*Supplied data*:
——————————

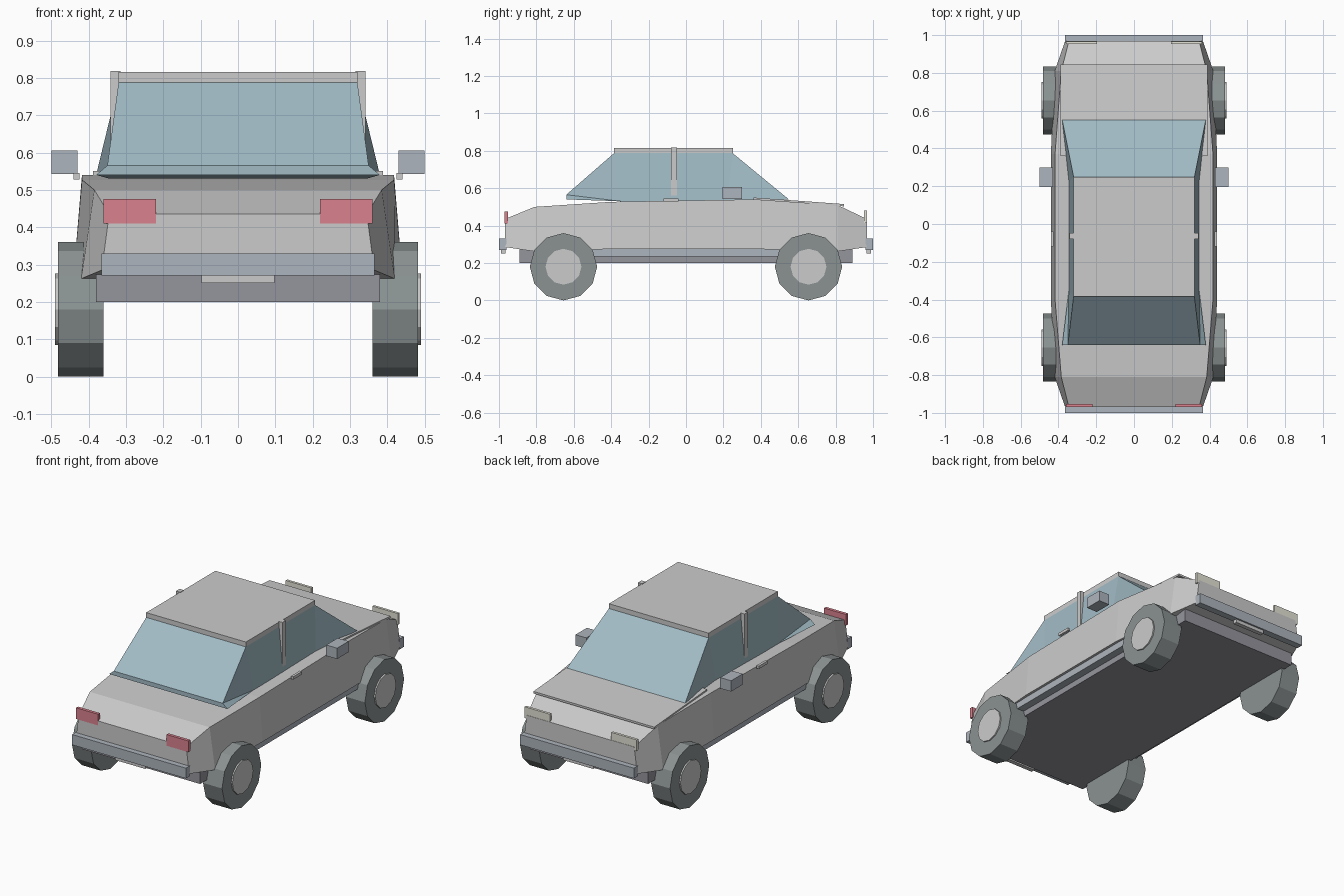
import bpy, math

if "Cube" in bpy.data.objects:
    bpy.data.objects.remove(bpy.data.objects["Cube"])


def mat(name, r, g, b):
    m = bpy.data.materials.new(name)
    m.diffuse_color = (r, g, b, 1)
    m.use_nodes = True
    m.node_tree.nodes["Principled BSDF"].inputs["Base Color"].default_value = m.diffuse_color
    return m


GLASS = mat("glass", .36, .5, .56)
TRIM = mat("trim", .42, .46, .51)
DARK = mat("underside", .3, .3, .34)
TYRE = mat("rubber", .26, .29, .29)
RED = mat("red_lens", .7, .22, .27)
CREAM = mat("clear_lens", .78, .77, .68)


def mesh(name, verts, faces, m=None):
    me = bpy.data.meshes.new(name)
    me.from_pydata(verts, [], faces)
    ob = bpy.data.objects.new(name, me)
    bpy.context.collection.objects.link(ob)
    if m:
        me.materials.append(m)
    return ob


def prism(name, x0, x1, profile, m=None):
    """Extrude a counter-clockwise (y, z) profile along x."""
    n = len(profile)
    verts = [(x, y, z) for x in (x0, x1) for y, z in profile]
    faces = [tuple(range(n))[::-1], tuple(range(n, 2 * n))]
    faces += [(i, (i + 1) % n, n + (i + 1) % n, n + i) for i in range(n)]
    return mesh(name, verts, faces, m)


def box(name, x0, x1, y0, y1, z0, z1, m=None):
    return prism(name, x0, x1, [(y0, z0), (y1, z0), (y1, z1), (y0, z1)], m)


def disc(name, x0, x1, y, z, r, n, m=None):
    pts = [(y + r * math.sin(-2 * math.pi * i / n), z + r * math.cos(2 * math.pi * i / n))
           for i in range(n)]
    return prism(name, x0, x1, pts, m)


# Lower body lofted along y: (y, half width low, z low, half width top, z top)
sections = [(-.968, .365, .285, .345, .435), (-.81, .42, .262, .385, .50),
            (-.40, .44, .275, .418, .527), (.37, .44, .275, .418, .54),
            (.81, .42, .262, .385, .51), (.968, .365, .285, .345, .435)]
verts, faces = [], [(0, 1, 2, 3), (23, 22, 21, 20)]
for y, xb, zb, xt, zt in sections:
    verts += [(-xb, y, zb), (xb, y, zb), (xt, y, zt), (-xt, y, zt)]
for s in range(0, 20, 4):
    for k in range(4):
        j = (k + 1) % 4
        faces.append((s + k, s + 4 + k, s + 4 + j, s + j))
mesh("body", verts, faces)

# Glass cabin, right half then mirrored
half = [(.38, -.64, .54), (.345, -.35, .53), (.345, .22, .53), (.38, .55, .54),
        (.35, -.64, .565), (.32, -.385, .787), (.32, .25, .787)]
verts = half + [(-x, y, z) for x, y, z in half]
side = [(0, 1, 4), (4, 1, 5), (1, 2, 6, 5), (2, 3, 6)]
faces = side + [tuple(i + 7 for i in reversed(f)) for f in side]
faces += [(7, 0, 4, 11), (11, 4, 5, 12), (3, 10, 13, 6), (5, 6, 13, 12),
          (0, 7, 8, 1), (1, 8, 9, 2), (2, 9, 10, 3)]
mesh("cabin_glass", verts, faces, GLASS)

# Roof and bonnet panels
box("roof", -.32, .32, -.385, .25, .785, .815)
prism("bonnet", -.388, .388, [(.36, .53), (.845, .503), (.845, .515), (.36, .55)])

# Floor pan and sills
box("floor_pan", -.38, .38, -.89, .89, .20, .285, DARK)
box("sill", -.425, .425, -.50, .50, .235, .278, TRIM)

# Bumpers and plates at both ends
for s, end in ((-1, "rear"), (1, "front")):
    ya, yb = sorted((s * .96, s * 1.0))
    box(end + "_bumper", -.365, .365, ya, yb, .27, .33, TRIM)
    ya, yb = sorted((s * .965, s * .99))
    box(end + "_plate", -.098, .098, ya, yb, .25, .285)

# Parts repeated on each side
for s, tag in ((-1, "left"), (1, "right")):
    def sbox(name, xa, xb, *rest):
        a, b = sorted((s * xa, s * xb))
        return box(tag + name, a, b, *rest)

    sbox("_tail_light", .22, .36, -.97, -.952, .41, .475, RED)
    sbox("_head_light", .197, .36, .952, .967, .415, .48, CREAM)
    sbox("_mirror", .43, .5, .195, .30, .543, .606, TRIM)
    sbox("_door_handle", .425, .44, -.12, -.04, .528, .545)
    sbox("_door_pillar", .315, .342, -.08, -.048, .52, .818)
    # Wheels with hub caps
    for y, end in ((-.655, "_rear"), (.655, "_front")):
        a, b = sorted((s * .36, s * .482))
        disc(tag + end + "_tyre", a, b, y, .18, .18, 12, TYRE)
        a, b = sorted((s * .45, s * .49))
        disc(tag + end + "_hub", a, b, y, .18, .096, 12)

——————————

*Exercise aim*: The output should consist of the records above, reproduced exactly, without pictures.

*Output for this task*:
import bpy, math

if "Cube" in bpy.data.objects:
    bpy.data.objects.remove(bpy.data.objects["Cube"])


def mat(name, r, g, b):
    m = bpy.data.materials.new(name)
    m.diffuse_color = (r, g, b, 1)
    m.use_nodes = True
    m.node_tree.nodes["Principled BSDF"].inputs["Base Color"].default_value = m.diffuse_color
    return m


GLASS = mat("glass", .36, .5, .56)
TRIM = mat("trim", .42, .46, .51)
DARK = mat("underside", .3, .3, .34)
TYRE = mat("rubber", .26, .29, .29)
RED = mat("red_lens", .7, .22, .27)
CREAM = mat("clear_lens", .78, .77, .68)


def mesh(name, verts, faces, m=None):
    me = bpy.data.meshes.new(name)
    me.from_pydata(verts, [], faces)
    ob = bpy.data.objects.new(name, me)
    bpy.context.collection.objects.link(ob)
    if m:
        me.materials.append(m)
    return ob


def prism(name, x0, x1, profile, m=None):
    """Extrude a counter-clockwise (y, z) profile along x."""
    n = len(profile)
    verts = [(x, y, z) for x in (x0, x1) for y, z in profile]
    faces = [tuple(range(n))[::-1], tuple(range(n, 2 * n))]
    faces += [(i, (i + 1) % n, n + (i + 1) % n, n + i) for i in range(n)]
    return mesh(name, verts, faces, m)


def box(name, x0, x1, y0, y1, z0, z1, m=None):
    return prism(name, x0, x1, [(y0, z0), (y1, z0), (y1, z1), (y0, z1)], m)


def disc(name, x0, x1, y, z, r, n, m=None):
    pts = [(y + r * math.sin(-2 * math.pi * i / n), z + r * math.cos(2 * math.pi * i / n))
           for i in range(n)]
    return prism(name, x0, x1, pts, m)


# Lower body lofted along y: (y, half width low, z low, half width top, z top)
sections = [(-.968, .365, .285, .345, .435), (-.81, .42, .262, .385, .50),
            (-.40, .44, .275, .418, .527), (.37, .44, .275, .418, .54),
            (.81, .42, .262, .385, .51), (.968, .365, .285, .345, .435)]
verts, faces = [], [(0, 1, 2, 3), (23, 22, 21, 20)]
for y, xb, zb, xt, zt in sections:
    verts += [(-xb, y, zb), (xb, y, zb), (xt, y, zt), (-xt, y, zt)]
for s in range(0, 20, 4):
    for k in range(4):
        j = (k + 1) % 4
        faces.append((s + k, s + 4 + k, s + 4 + j, s + j))
mesh("body", verts, faces)

# Glass cabin, right half then mirrored
half = [(.38, -.64, .54), (.345, -.35, .53), (.345, .22, .53), (.38, .55, .54),
        (.35, -.64, .565), (.32, -.385, .787), (.32, .25, .787)]
verts = half + [(-x, y, z) for x, y, z in half]
side = [(0, 1, 4), (4, 1, 5), (1, 2, 6, 5), (2, 3, 6)]
faces = side + [tuple(i + 7 for i in reversed(f)) for f in side]
faces += [(7, 0, 4, 11), (11, 4, 5, 12), (3, 10, 13, 6), (5, 6, 13, 12),
          (0, 7, 8, 1), (1, 8, 9, 2), (2, 9, 10, 3)]
mesh("cabin_glass", verts, faces, GLASS)

# Roof and bonnet panels
box("roof", -.32, .32, -.385, .25, .785, .815)
prism("bonnet", -.388, .388, [(.36, .53), (.845, .503), (.845, .515), (.36, .55)])

# Floor pan and sills
box("floor_pan", -.38, .38, -.89, .89, .20, .285, DARK)
box("sill", -.425, .425, -.50, .50, .235, .278, TRIM)

# Bumpers and plates at both ends
for s, end in ((-1, "rear"), (1, "front")):
    ya, yb = sorted((s * .96, s * 1.0))
    box(end + "_bumper", -.365, .365, ya, yb, .27, .33, TRIM)
    ya, yb = sorted((s * .965, s * .99))
    box(end + "_plate", -.098, .098, ya, yb, .25, .285)

# Parts repeated on each side
for s, tag in ((-1, "left"), (1, "right")):
    def sbox(name, xa, xb, *rest):
        a, b = sorted((s * xa, s * xb))
        return box(tag + name, a, b, *rest)

    sbox("_tail_light", .22, .36, -.97, -.952, .41, .475, RED)
    sbox("_head_light", .197, .36, .952, .967, .415, .48, CREAM)
    sbox("_mirror", .43, .5, .195, .30, .543, .606, TRIM)
    sbox("_door_handle", .425, .44, -.12, -.04, .528, .545)
    sbox("_door_pillar", .315, .342, -.08, -.048, .52, .818)
    # Wheels with hub caps
    for y, end in ((-.655, "_rear"), (.655, "_front")):
        a, b = sorted((s * .36, s * .482))
        disc(tag + end + "_tyre", a, b, y, .18, .18, 12, TYRE)
        a, b = sorted((s * .45, s * .49))
        disc(tag + end + "_hub", a, b, y, .18, .096, 12)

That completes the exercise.